-At each stage of the process that brings consumer goods to the public, there are middlemen who create a market.Such "reasoning" is actually sophomoric, and one soon learns when one starts into business that so called "middlemen" are the indispensable men in bringing any commodity to market.
-Each middleman siphons a small profit off the transaction.
-If each such middleman could be cut out, why huge amounts of money could be saved by the average consumer.
-We could all hold hands and sing Kumbaya around the camp fire.
Imagine, for a moment, that there are no commodities markets, no packagers, or wholesalers, and that each farmer has to do all of these things himself, and retail his product himself. Let's take a farmer who grows corn. In the real world, he sells his crop before it is planted to a trader on the commodities market, or to a packager as the case may be. The farmer is assured of getting something for his crop, and the buyer ties up the crop at a know price. The farmer could theoretically sell his crop for a higher price if he sold directly to the consumer, but there are risks to doing so that are borne instead by the traders in the commodities market. But in our tale, our farmer instead has to sell directly to the consumer. But what if he doesn't get it all sold before it spoils? Well, so now the farmer has to set up a canning factory to can his corn. Of course, his canning factory will only operate for a month or so out of the year, and sit idle the rest of the year. Does having a little canning factory at each corn farm sound like a good use of funds to you? I could go on, but by now you probably get my point.
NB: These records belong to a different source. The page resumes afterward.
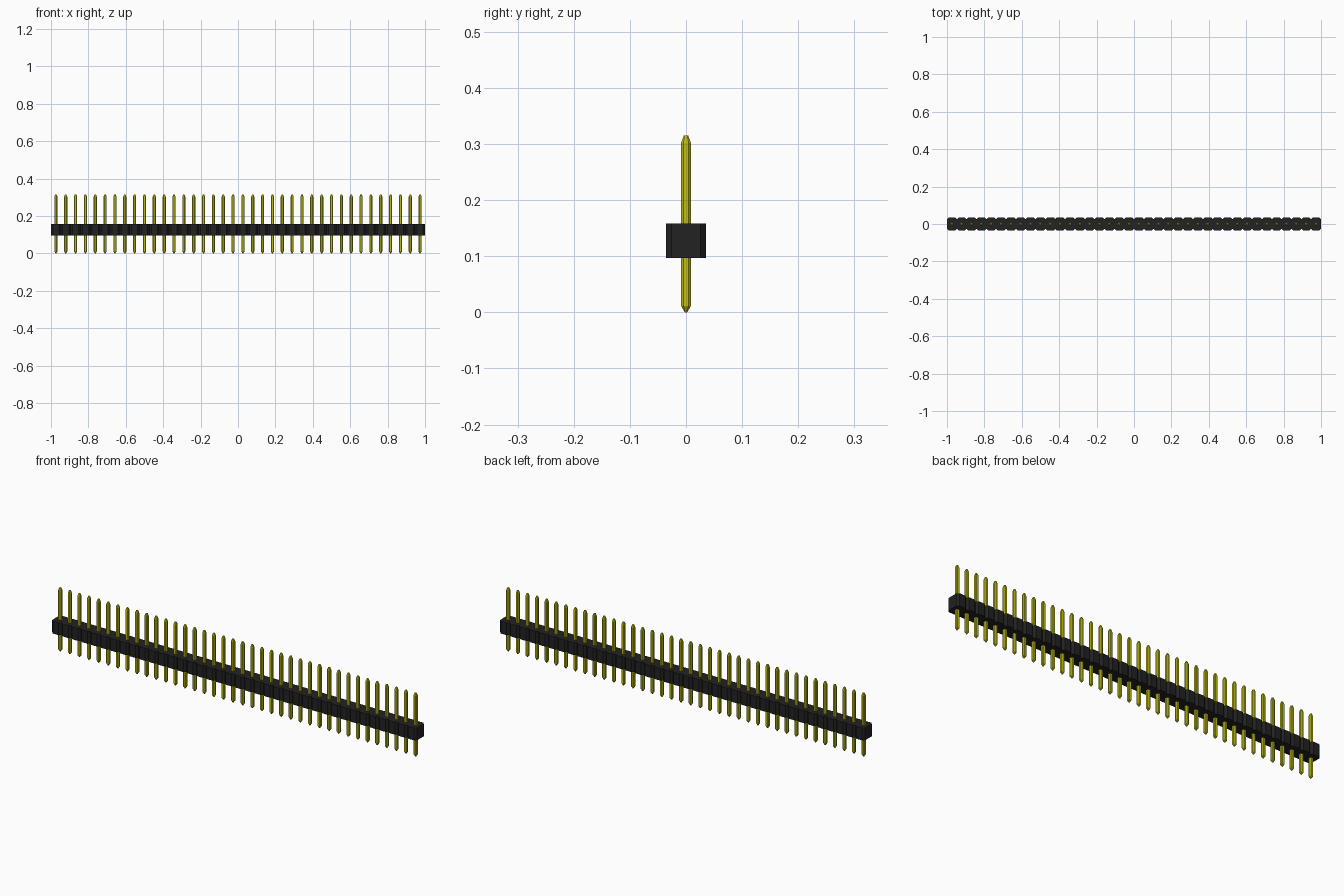
import bpy, bmesh

cube = bpy.data.objects.get("Cube")
if cube:
    bpy.data.objects.remove(cube, do_unlink=True)

COUNT = 38
PITCH = 2 / COUNT
BODY_Y = 0.0355             # half depth of the housing
BODY_Z = (0.097, 0.158)
NOTCH = 0.010               # corner chamfer of each housing segment


def material(name, rgb, roughness):
    m = bpy.data.materials.new(name)
    m.use_nodes = True
    m.diffuse_color = (*rgb, 1)
    bsdf = m.node_tree.nodes["Principled BSDF"]
    bsdf.inputs["Base Color"].default_value = (*rgb, 1)
    bsdf.inputs["Roughness"].default_value = roughness
    return m


def add_object(name, bm, mat):
    bmesh.ops.recalc_face_normals(bm, faces=bm.faces)
    mesh = bpy.data.meshes.new(name)
    bm.to_mesh(mesh)
    bm.free()
    mesh.materials.append(mat)
    obj = bpy.data.objects.new(name, mesh)
    bpy.context.collection.objects.link(obj)
    return obj


def chamfered_rect(hx, hy, c):
    return [(hx - c, -hy), (hx, -hy + c), (hx, hy - c), (hx - c, hy),
            (-hx + c, hy), (-hx, hy - c), (-hx, -hy + c), (-hx + c, -hy)]


def loft(bm, rings):
    """Skin a stack of equal-sized (outline, z) rings and cap both ends."""
    loops = [[bm.verts.new((x, y, z)) for x, y in ring] for ring, z in rings]
    n = len(loops[0])
    for a, b in zip(loops, loops[1:]):
        for i in range(n):
            j = (i + 1) % n
            bm.faces.new((a[i], a[j], b[j], b[i]))
    bm.faces.new(loops[0][::-1])
    bm.faces.new(loops[-1])


black = material("black plastic", (0.016, 0.016, 0.016), 0.6)
yellow = material("yellow metal", (0.53, 0.51, 0.008), 0.4)

# Housing: one outline with a V notch between neighbouring segments
front = [(-1, -BODY_Y + NOTCH)]
for i in range(COUNT):
    left = -1 + i * PITCH
    front += [(left + NOTCH, -BODY_Y), (left + PITCH - NOTCH, -BODY_Y),
              (left + PITCH, -BODY_Y + NOTCH)]
outline = front + [(x, -y) for x, y in reversed(front)]
bm = bmesh.new()
loft(bm, [(outline, z) for z in BODY_Z])
add_object("housing", bm, black)

# Pins: chamfered square bars with tapered tips, repeated along the housing
HALF = 0.0085
shaft = chamfered_rect(HALF, HALF, 0.004)
tip = chamfered_rect(0.004, 0.004, 0.0018)
point = chamfered_rect(0.002, 0.002, 0.0009)
bm = bmesh.new()
loft(bm, [(point, 0), (shaft, 0.011), (shaft, 0.303), (tip, 0.315)])
pins = add_object("pins", bm, yellow)
pins.location.x = -1 + PITCH / 2
array = pins.modifiers.new("Row", 'ARRAY')
array.count = COUNT
array.use_relative_offset = False
array.use_constant_offset = True
array.constant_offset_displace = (PITCH, 0, 0)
Each grower of corn would need to have canning factories, warehouses, put up with inspectors from the health department and the agriculture department, and on and on. His invested capital would be enormous.
Middlemen in the system actually make the system more efficient. And profits? Profits are a way of accounting for, or monetizing, the risks each takes even if he performs everything correctly. The bigger the risks, the bigger the profit. But, The One knows better. He is smarter than all the folks who have worked the system out over the centuries. He is smarter than even history, as Kennedy says:
So to the news media, if you get around to noticing this latest nationalization, here’s an obvious for you to pose. (And you should refuse to have it laughed off or shrugged off or dodged by Robert Gibbs or an administration economic advisor or even by The One Himself): If it makes sense to cut out the middlemen by government takeover of one industry, (a) why not do it with every industry? And (b) why is this such an unmitigated disaster everywhere it’s tried, here or abroad, in history or at present?